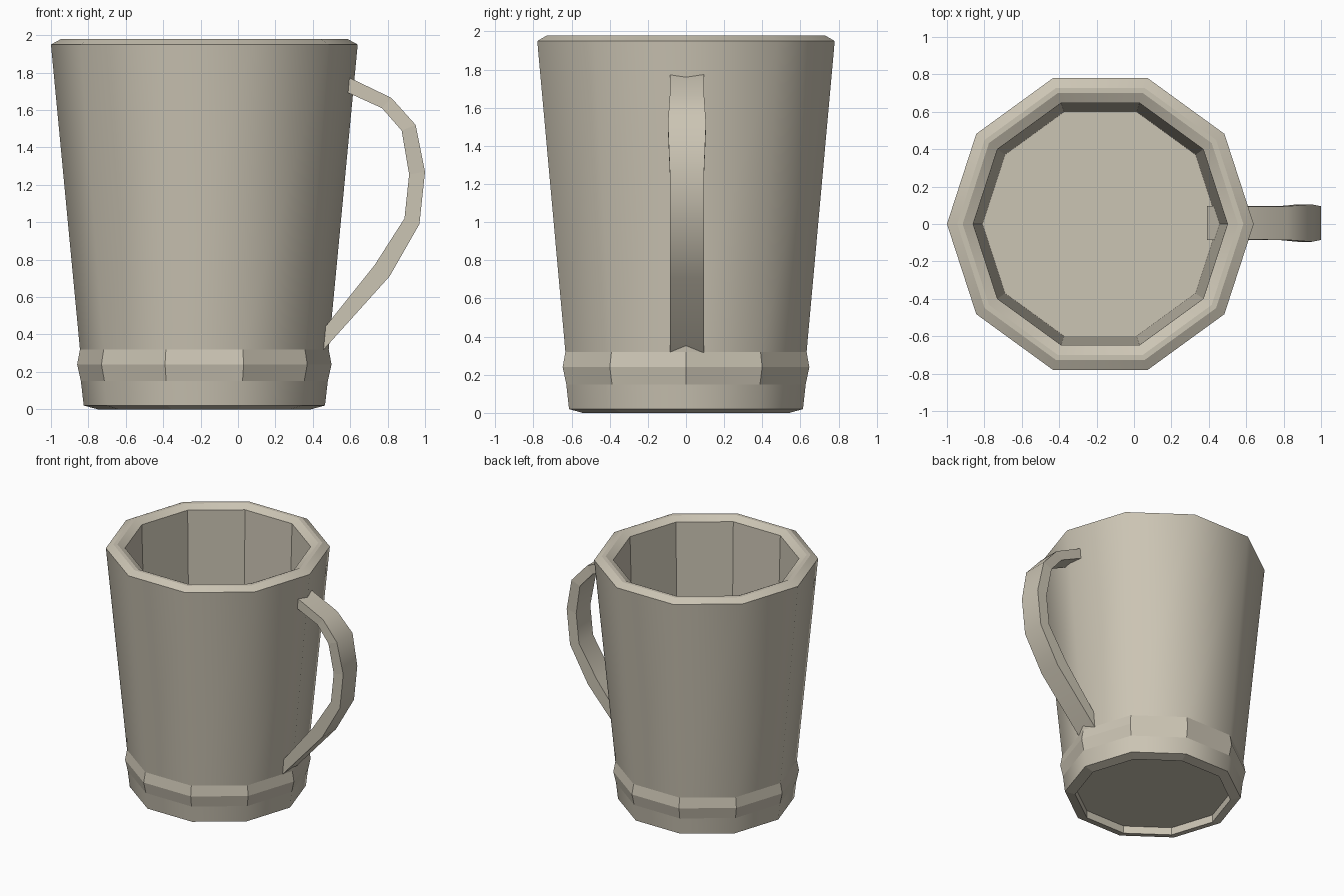
import bpy, bmesh, math

if "Cube" in bpy.data.objects:
    bpy.data.objects.remove(bpy.data.objects["Cube"])

CX = -0.18   # mug axis
SIDES = 10

beige = bpy.data.materials.new("warm_beige")
beige.diffuse_color = (0.60, 0.555, 0.455, 1)
beige.use_nodes = True
beige.node_tree.nodes["Principled BSDF"].inputs["Base Color"].default_value = beige.diffuse_color


def finish(bm, name):
    bmesh.ops.recalc_face_normals(bm, faces=bm.faces)
    mesh = bpy.data.meshes.new(name)
    bm.to_mesh(mesh)
    bm.free()
    mesh.materials.append(beige)
    obj = bpy.data.objects.new(name, mesh)
    bpy.context.collection.objects.link(obj)
    return obj


# Mug body: ten-sided profile (radius, height, strip above is smooth)
profile = [
    (0.57, 0.06, False),    # recessed base
    (0.57, 0.00, False),
    (0.645, 0.02, True),    # foot
    (0.66, 0.15, False),    # raised band
    (0.68, 0.24, False),
    (0.665, 0.32, True),    # tapered outer wall
    (0.82, 1.95, True),     # rim
    (0.765, 1.98, True),
    (0.736, 1.98, True),
    (0.68, 1.95, False),    # inner wall
    (0.63, 0.12, False),    # floor
]
bm = bmesh.new()
rings = []
for r, z, _ in profile:
    rings.append([bm.verts.new((CX + r * math.cos(math.tau * i / SIDES),
                                r * math.sin(math.tau * i / SIDES), z))
                  for i in range(SIDES)])
for k in range(len(rings) - 1):
    a, b = rings[k], rings[k + 1]
    for i in range(SIDES):
        j = (i + 1) % SIDES
        f = bm.faces.new((a[i], a[j], b[j], b[i]))
        f.smooth = profile[k][2]
bm.faces.new(rings[0])
bm.faces.new(rings[-1])
# keep the horizontal ring edges crisp
for e in bm.edges:
    if abs(e.verts[0].co.z - e.verts[1].co.z) < 1e-5:
        e.smooth = False
finish(bm, "mug_body")

# Handle: rectangular section swept along (outer x, z, inner x, z, half width)
stations = [
    (0.56, 1.79, 0.56, 1.705, 0.088),
    (0.82, 1.665, 0.77, 1.61, 0.09),
    (0.95, 1.52, 0.875, 1.49, 0.10),
    (1.00, 1.27, 0.915, 1.255, 0.09),
    (0.97, 0.99, 0.89, 1.02, 0.09),
    (0.81, 0.71, 0.73, 0.77, 0.09),
    (0.45, 0.31, 0.39, 0.345, 0.09),
]
YC = 0.005
bm = bmesh.new()
loops = []
for xo, zo, xi, zi, w in stations:
    loops.append([bm.verts.new(c) for c in (
        (xo, YC - w, zo), (xo, YC + w, zo), (xi, YC + w, zi), (xi, YC - w, zi))])
for a, b in zip(loops, loops[1:]):
    for i in range(4):
        j = (i + 1) % 4
        f = bm.faces.new((a[i], a[j], b[j], b[i]))
        f.smooth = i in (0, 2)   # smooth along the curve, flat sides
bm.faces.new(loops[0])
bm.faces.new(loops[-1])
finish(bm, "handle")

--------------------

Work instructions
Read through the data above. Report each line that has the word "beige".

Written solution
beige = bpy.data.materials.new("warm_beige")
beige.diffuse_color = (0.60, 0.555, 0.455, 1)
beige.use_nodes = True
beige.node_tree.nodes["Principled BSDF"].inputs["Base Color"].default_value = beige.diffuse_color
    mesh.materials.append(beige)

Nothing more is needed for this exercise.